“The game time, getting more of an influence at No 10 maybe, that’s the big one,” he said. “I know people down there too, they’ll make things more easy. Just getting to play more regularly is the main one. It’s purely a rugby-based decision. I’m excited for the opportunity.”
Schmidt and David Nucifora initially ignited the idea of moving for more game-time when they came and met both Carbery and Ross Byrne with a view to one of them moving to Ulster and, while that didn’t materialise, the seed was planted in the Athy man’s head.
He later met the Ireland coach with his father for further advice, before sitting down with Johann van Graan to discuss his plans.
“Leinster have got me to a stage now where I feel like I’m just about ready,” he said. “Now I need to go out and develop even more now. I’ll always have a huge part of Leinster in me for that.
“But I suppose it was all a self-based decision with my dad being my closest advisor. I’ve been chatting to him a lot and he’s had a few sleepless nights as well as I have.
“It’s purely based on the opportunity of playing 10. That’s what it came down to, and going out of my comfort zone I suppose is going to be pretty tricky.
“Joe wouldn’t have told me what to do. He was more as an adviser. I contacted him as regards meeting up and I’m sure you guys saw that picture.
“So it was more to get his opinion because me and my dad had never gone through anything like this and Joe has been in the professional game for a long enough time that he’d know. It was good to get his insight on it.

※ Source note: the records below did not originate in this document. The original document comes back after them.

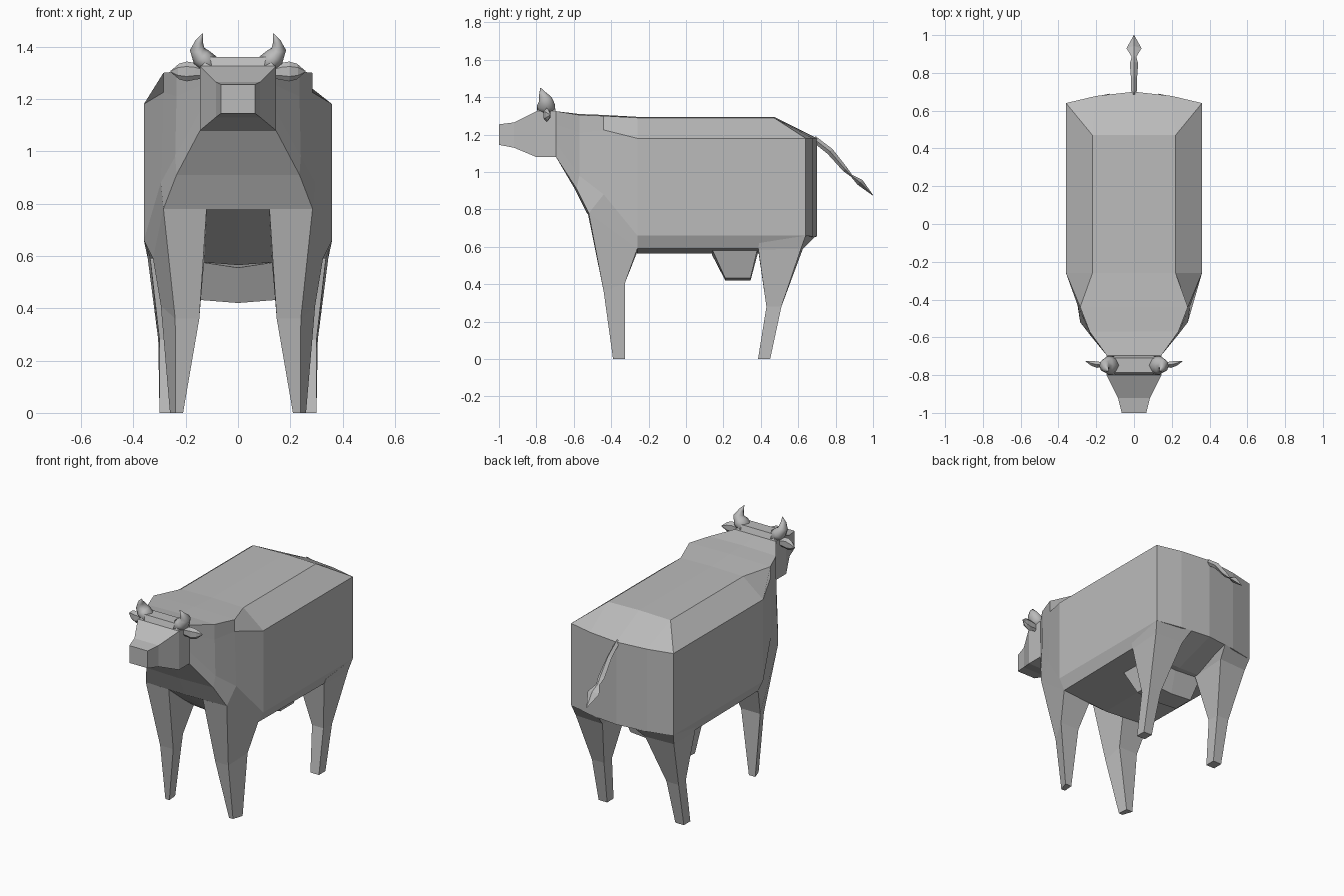
import bpy, bmesh, math
from mathutils import Vector

if "Cube" in bpy.data.objects:
    bpy.data.objects.remove(bpy.data.objects["Cube"])

hide = bpy.data.materials.new("plain_grey")
hide.diffuse_color = (0.5, 0.5, 0.5, 1)
hide.use_nodes = True
hide.node_tree.nodes["Principled BSDF"].inputs["Base Color"].default_value = hide.diffuse_color


def finish(name, bm, smooth=False):
    """Clean the mesh and add it to the scene."""
    bmesh.ops.remove_doubles(bm, verts=bm.verts, dist=0.0005)
    bmesh.ops.recalc_face_normals(bm, faces=bm.faces)
    for f in bm.faces:
        f.smooth = smooth
    me = bpy.data.meshes.new(name)
    bm.to_mesh(me)
    bm.free()
    me.materials.append(hide)
    ob = bpy.data.objects.new(name, me)
    bpy.context.collection.objects.link(ob)
    return ob


def loft(name, rings, strips=False, smooth=False):
    """Skin closed rings; strips caps the ends in upright strips."""
    bm = bmesh.new()
    rows = [[bm.verts.new(p) for p in r] for r in rings]
    n = len(rows[0])
    for a, b in zip(rows, rows[1:]):
        for i in range(n):
            j = (i + 1) % n
            bm.faces.new((a[i], a[j], b[j], b[i]))
    for r in (rows[0], rows[-1]):
        if strips:
            k = n // 2 + 1
            for i in range(k // 2 - 1):
                q = (i, i + 1, k - 2 - i, k - 1 - i)
                bm.faces.new([r[v] for v in q])
                bm.faces.new([r[-v % n] for v in q])
        else:
            bm.faces.new(r)
    return finish(name, bm, smooth)


def whole(half):
    """Complete a half ring running from top centre to bottom centre."""
    return half + [(-x, y, z) for x, y, z in half[-2:0:-1]]


def pair(name, rings, smooth=False):
    """Make the same part on both sides."""
    for side, s in (("left", 1), ("right", -1)):
        loft(f"{name}_{side}", [[(s * x, y, z) for x, y, z in r] for r in rings],
             smooth=smooth)


def box_ring(w, y, lo, hi):
    """Upright head section."""
    h = hi - lo
    return whole([(0, y, hi), (w, y, hi), (w, y, hi - h * .3),
                  (w, y, lo + h * .3), (w, y, lo), (0, y, lo)])


# Body, neck and head in one skin from rump to muzzle
body = [
    whole([(0, .70, 1.18), (.2, .678, 1.18), (.36, .64, 1.18),
           (.36, .64, .66), (.2, .678, .655), (0, .70, .655)]),
    whole([(0, .47, 1.295), (.22, .47, 1.29), (.36, .64, 1.18),
           (.36, .64, .66), (.335, .40, .59), (0, .42, .565)]),
    whole([(0, -.26, 1.295), (.22, -.26, 1.29), (.36, -.26, 1.18),
           (.36, -.26, .66), (.325, -.26, .59), (0, -.26, .565)]),
    whole([(0, -.44, 1.305), (.285, -.44, 1.30), (.285, -.44, 1.225),
           (.295, -.44, .88), (.285, -.52, .78), (0, -.53, .78)]),
    whole([(0, -.57, 1.31), (.235, -.57, 1.305), (.235, -.57, 1.21),
           (.24, -.57, .98), (.235, -.585, .91), (0, -.595, .91)]),
    box_ring(.145, -.695, 1.08, 1.325),
    box_ring(.145, -.80, 1.08, 1.325),
    box_ring(.085, -.92, 1.13, 1.265),
    box_ring(.065, -1.0, 1.145, 1.255),
]
loft("body", body, strips=True)


def rect(w, y0, y1, z):
    return [(-w, y0, z), (w, y0, z), (w, y1, z), (-w, y1, z)]


# Raised poll between the horns
loft("poll", [rect(.145, -.80, -.695, 1.32), rect(.11, -.785, -.71, 1.36)])

# Udder
udder = [
    [(-.2, .14, .585), (0, .14, .555), (.2, .14, .585),
     (.2, .385, .60), (0, .385, .57), (-.2, .385, .60)],
    [(-.15, .21, .432), (0, .21, .42), (.15, .21, .432),
     (.15, .345, .432), (0, .345, .42), (-.15, .345, .432)],
]
loft("udder", udder)

# Legs: outer front, outer back, inner back, inner front
pair("front_leg", [
    [(.285, -.52, .78), (.325, -.26, .59), (.13, -.26, .575), (.12, -.525, .78)],
    [(.24, -.44, .36), (.295, -.325, .41), (.16, -.325, .41), (.148, -.44, .36)],
    [(.238, -.39, 0), (.26, -.325, 0), (.215, -.325, 0), (.21, -.39, 0)],
])
pair("back_leg", [
    [(.345, .39, .62), (.36, .64, .66), (.13, .69, .655), (.13, .39, .60)],
    [(.335, .387, .585), (.345, .615, .59), (.15, .625, .59), (.15, .387, .575)],
    [(.30, .43, .28), (.305, .51, .28), (.22, .51, .28), (.22, .43, .28)],
    [(.30, .385, 0), (.30, .45, 0), (.24, .45, 0), (.24, .385, 0)],
])


def tube(points, radii, sides=8, flat=1.0):
    """Round sections following a path in the x-z plane."""
    rings = []
    for i, (p, r) in enumerate(zip(points, radii)):
        a = Vector(points[max(i - 1, 0)])
        b = Vector(points[min(i + 1, len(points) - 1)])
        d = (b - a).normalized()
        u = d.cross(Vector((0, 1, 0))).normalized()
        v = u.cross(d)
        rings.append([tuple(Vector(p) + u * r * math.cos(t) + v * r * flat * math.sin(t))
                      for t in (math.tau * k / sides for k in range(sides))])
    return rings


# Horns curve out, then up to a point
pair("horn", tube([(.10, -.748, 1.325), (.14, -.748, 1.36), (.156, -.752, 1.39),
                   (.148, -.768, 1.42), (.135, -.778, 1.45)],
                  [.04, .038, .028, .015, .001], flat=1.25), smooth=True)

# Leaf-shaped ears, swept back at the tips
pair("ear", tube([(.13, -.745, 1.30), (.165, -.745, 1.305), (.195, -.745, 1.305),
                  (.225, -.737, 1.305), (.258, -.725, 1.305)],
                 [.022, .032, .038, .03, .002], sides=6, flat=.5))


def tail_ring(y, z, w, t):
    return [(-w, y, z), (0, y + t, z + t), (w, y, z), (0, y - t, z - t)]


# Tail with a diamond tuft
loft("tail", [tail_ring(*r) for r in (
    (.68, 1.18, .014, .012), (.77, 1.11, .016, .013), (.85, 1.015, .022, .01),
    (.885, .98, .012, .004), (.93, .945, .04, .013), (1.0, .875, .001, .001))])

“I met up with (van Graan) and he’s a really good guy. I felt like I connected with him and he seemed like a really honest guy, which I like; someone I can go to, especially if I’m living away.”
Asked if he would be staying in Leinster in an ideal world, Carbery said: “An ideal world would be that I’d be the best No 10 in the world, didn’t have to train – a lot of different things. I don’t know. My friends live in Leinster, all my friends, my girlfriend, are all living in Leinster. That’s the tough part, but this decision was purely based on rugby.”